- [WHAT YOU HAVE TO DO] Check each line below for the word "push", and copy those that have it.

═════ INPUT DATA

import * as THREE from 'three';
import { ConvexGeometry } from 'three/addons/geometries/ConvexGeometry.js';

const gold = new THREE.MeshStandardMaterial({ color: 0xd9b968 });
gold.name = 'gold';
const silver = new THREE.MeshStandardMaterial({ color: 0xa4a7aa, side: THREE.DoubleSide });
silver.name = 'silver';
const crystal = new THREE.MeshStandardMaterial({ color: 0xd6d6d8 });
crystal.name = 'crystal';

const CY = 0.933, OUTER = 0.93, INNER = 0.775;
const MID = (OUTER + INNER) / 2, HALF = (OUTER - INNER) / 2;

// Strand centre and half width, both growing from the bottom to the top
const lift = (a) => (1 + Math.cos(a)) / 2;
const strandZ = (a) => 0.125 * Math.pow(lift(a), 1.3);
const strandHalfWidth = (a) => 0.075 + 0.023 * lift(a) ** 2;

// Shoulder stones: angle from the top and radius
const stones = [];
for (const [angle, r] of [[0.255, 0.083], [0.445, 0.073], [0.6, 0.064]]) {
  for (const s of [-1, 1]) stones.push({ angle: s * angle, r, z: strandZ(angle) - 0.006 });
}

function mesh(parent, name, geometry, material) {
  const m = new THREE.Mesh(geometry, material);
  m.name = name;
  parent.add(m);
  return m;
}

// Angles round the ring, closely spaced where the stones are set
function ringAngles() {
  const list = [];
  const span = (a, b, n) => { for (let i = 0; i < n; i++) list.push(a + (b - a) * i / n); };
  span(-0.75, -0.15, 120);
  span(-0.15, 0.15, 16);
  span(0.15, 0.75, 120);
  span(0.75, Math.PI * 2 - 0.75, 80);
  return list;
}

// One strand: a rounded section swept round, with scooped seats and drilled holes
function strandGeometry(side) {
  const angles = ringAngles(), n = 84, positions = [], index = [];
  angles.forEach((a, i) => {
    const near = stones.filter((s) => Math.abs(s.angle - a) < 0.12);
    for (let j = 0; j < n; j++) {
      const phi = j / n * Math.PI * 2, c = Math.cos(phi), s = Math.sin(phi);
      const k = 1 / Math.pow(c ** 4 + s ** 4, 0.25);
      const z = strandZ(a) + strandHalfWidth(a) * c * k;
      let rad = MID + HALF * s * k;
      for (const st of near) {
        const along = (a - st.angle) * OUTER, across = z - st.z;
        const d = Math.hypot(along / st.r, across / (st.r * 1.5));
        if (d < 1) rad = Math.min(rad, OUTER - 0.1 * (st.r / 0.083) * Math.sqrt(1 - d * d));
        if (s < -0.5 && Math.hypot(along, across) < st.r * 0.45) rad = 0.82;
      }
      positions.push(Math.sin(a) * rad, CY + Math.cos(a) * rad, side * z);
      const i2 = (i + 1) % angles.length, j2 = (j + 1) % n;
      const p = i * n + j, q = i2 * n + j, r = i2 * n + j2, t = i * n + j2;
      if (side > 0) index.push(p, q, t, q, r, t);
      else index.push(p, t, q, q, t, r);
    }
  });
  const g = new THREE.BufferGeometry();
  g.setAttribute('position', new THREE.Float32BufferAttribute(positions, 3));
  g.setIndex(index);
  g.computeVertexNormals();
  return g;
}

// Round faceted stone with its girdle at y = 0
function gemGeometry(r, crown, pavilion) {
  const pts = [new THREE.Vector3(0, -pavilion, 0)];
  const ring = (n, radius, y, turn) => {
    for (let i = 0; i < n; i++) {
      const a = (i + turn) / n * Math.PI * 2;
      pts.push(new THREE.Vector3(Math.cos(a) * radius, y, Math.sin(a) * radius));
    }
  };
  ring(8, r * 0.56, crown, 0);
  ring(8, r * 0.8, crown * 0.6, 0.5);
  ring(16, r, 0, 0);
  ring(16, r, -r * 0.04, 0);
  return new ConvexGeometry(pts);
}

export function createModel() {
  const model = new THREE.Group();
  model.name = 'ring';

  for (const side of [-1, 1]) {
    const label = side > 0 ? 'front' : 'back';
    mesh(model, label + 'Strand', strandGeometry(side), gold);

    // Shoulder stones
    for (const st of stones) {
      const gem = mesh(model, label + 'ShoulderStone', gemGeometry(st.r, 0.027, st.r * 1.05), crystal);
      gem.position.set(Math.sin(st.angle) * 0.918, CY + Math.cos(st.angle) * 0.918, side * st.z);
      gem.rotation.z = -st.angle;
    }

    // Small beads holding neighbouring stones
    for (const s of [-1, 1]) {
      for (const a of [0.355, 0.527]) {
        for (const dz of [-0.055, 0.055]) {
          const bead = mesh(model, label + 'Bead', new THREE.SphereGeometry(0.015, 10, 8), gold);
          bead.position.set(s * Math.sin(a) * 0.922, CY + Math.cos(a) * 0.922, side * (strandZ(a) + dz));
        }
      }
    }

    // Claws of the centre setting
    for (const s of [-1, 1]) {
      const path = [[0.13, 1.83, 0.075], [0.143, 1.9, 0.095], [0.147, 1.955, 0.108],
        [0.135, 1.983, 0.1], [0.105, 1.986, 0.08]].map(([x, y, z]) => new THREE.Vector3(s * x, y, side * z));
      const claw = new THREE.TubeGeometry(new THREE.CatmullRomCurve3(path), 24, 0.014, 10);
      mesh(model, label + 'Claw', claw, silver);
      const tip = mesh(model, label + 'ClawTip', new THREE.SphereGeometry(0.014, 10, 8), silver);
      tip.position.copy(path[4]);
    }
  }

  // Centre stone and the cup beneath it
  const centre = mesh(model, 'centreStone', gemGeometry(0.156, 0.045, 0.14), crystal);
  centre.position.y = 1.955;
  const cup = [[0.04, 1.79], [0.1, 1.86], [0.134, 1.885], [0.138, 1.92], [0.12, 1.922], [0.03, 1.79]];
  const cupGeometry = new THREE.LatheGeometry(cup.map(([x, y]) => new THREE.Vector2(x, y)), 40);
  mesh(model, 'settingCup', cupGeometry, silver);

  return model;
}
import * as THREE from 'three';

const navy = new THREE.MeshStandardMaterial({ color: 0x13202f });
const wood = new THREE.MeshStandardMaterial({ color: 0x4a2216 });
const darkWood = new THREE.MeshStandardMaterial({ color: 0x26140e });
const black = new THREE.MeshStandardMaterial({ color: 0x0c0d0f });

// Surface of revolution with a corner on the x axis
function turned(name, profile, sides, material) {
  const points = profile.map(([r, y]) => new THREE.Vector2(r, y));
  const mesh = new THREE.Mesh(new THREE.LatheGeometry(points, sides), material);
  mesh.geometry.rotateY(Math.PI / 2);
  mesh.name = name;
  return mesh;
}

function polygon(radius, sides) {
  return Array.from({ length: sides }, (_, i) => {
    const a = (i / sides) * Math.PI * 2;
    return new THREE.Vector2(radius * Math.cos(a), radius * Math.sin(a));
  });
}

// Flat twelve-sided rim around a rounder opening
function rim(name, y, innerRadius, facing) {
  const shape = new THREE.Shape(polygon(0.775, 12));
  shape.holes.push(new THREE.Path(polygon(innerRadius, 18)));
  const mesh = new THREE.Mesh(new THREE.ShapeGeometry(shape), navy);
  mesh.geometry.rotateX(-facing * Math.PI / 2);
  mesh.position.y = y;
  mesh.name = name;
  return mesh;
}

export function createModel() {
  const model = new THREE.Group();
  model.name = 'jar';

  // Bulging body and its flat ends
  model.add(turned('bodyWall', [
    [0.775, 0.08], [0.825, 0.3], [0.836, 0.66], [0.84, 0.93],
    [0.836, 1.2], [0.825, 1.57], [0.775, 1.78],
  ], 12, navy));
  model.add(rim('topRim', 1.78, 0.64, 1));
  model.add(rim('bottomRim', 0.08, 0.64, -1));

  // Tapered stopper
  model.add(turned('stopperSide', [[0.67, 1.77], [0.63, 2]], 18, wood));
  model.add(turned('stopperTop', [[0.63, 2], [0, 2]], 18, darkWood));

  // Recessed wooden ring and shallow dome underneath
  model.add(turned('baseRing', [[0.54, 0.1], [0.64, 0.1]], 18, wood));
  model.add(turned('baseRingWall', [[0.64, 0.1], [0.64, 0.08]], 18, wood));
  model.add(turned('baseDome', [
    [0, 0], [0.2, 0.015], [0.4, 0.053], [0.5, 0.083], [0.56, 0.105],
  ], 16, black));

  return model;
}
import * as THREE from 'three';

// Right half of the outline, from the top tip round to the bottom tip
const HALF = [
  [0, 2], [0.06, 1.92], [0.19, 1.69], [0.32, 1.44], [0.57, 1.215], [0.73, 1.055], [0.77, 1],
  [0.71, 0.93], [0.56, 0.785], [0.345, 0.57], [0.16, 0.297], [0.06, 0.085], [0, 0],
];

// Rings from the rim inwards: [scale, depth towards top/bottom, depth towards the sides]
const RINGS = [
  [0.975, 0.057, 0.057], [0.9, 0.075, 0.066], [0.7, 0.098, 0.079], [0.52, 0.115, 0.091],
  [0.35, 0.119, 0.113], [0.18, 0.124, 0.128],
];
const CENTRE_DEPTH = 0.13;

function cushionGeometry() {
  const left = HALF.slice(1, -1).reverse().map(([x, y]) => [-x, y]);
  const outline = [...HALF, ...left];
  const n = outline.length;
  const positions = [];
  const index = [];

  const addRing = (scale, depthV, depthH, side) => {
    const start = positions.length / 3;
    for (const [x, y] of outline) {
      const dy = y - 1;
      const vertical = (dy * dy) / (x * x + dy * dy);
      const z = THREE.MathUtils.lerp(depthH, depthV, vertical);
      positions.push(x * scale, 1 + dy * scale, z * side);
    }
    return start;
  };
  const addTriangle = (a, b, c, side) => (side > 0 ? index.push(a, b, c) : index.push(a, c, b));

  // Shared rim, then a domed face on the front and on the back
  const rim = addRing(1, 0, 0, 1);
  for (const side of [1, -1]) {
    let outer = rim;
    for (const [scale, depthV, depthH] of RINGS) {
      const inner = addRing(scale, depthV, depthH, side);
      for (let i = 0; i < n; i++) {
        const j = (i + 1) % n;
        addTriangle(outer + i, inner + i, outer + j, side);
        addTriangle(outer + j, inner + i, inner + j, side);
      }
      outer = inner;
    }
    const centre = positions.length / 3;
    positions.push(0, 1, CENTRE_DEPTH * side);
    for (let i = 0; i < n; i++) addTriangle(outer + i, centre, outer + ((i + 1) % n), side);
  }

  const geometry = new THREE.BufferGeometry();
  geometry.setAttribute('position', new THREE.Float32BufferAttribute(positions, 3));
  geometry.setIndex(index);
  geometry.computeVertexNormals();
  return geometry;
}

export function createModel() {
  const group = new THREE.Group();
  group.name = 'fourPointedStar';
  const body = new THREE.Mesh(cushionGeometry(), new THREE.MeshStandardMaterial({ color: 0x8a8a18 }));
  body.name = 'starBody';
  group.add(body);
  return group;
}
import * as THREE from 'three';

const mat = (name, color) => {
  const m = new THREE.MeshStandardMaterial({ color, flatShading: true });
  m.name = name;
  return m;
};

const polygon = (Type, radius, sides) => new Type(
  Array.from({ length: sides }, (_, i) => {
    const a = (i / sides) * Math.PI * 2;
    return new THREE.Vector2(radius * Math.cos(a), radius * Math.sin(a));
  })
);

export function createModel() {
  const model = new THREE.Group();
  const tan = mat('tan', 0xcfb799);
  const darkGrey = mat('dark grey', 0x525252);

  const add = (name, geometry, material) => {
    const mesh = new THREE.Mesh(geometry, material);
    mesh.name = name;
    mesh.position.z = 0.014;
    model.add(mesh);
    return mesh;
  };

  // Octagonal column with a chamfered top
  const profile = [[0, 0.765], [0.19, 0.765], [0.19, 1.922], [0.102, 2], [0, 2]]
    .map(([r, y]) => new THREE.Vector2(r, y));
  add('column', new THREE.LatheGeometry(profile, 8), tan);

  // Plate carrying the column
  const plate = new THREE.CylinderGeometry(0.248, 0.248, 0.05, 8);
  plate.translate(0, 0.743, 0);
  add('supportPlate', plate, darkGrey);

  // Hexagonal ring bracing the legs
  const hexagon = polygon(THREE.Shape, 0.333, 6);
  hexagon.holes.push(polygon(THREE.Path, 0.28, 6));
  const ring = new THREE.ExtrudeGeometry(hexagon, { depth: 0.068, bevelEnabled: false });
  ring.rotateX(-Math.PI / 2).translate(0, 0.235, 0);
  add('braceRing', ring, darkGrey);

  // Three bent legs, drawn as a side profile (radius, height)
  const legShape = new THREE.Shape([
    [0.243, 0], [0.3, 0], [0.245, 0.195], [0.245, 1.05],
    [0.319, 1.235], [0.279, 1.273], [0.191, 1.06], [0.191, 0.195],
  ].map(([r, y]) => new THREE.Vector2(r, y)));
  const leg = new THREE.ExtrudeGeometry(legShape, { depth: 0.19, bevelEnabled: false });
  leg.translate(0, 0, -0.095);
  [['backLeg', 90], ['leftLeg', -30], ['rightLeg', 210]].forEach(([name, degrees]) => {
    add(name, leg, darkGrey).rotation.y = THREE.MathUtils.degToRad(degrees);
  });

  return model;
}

══════════

- [EXPECTED ANSWER]
  for (const s of [-1, 1]) stones.push({ angle: s * angle, r, z: strandZ(angle) - 0.006 });
  const span = (a, b, n) => { for (let i = 0; i < n; i++) list.push(a + (b - a) * i / n); };
      positions.push(Math.sin(a) * rad, CY + Math.cos(a) * rad, side * z);
      if (side > 0) index.push(p, q, t, q, r, t);
      else index.push(p, t, q, q, t, r);
      pts.push(new THREE.Vector3(Math.cos(a) * radius, y, Math.sin(a) * radius));
  shape.holes.push(new THREE.Path(polygon(innerRadius, 18)));
      positions.push(x * scale, 1 + dy * scale, z * side);
  const addTriangle = (a, b, c, side) => (side > 0 ? index.push(a, b, c) : index.push(a, c, b));
    positions.push(0, 1, CENTRE_DEPTH * side);
  hexagon.holes.push(polygon(THREE.Path, 0.28, 6));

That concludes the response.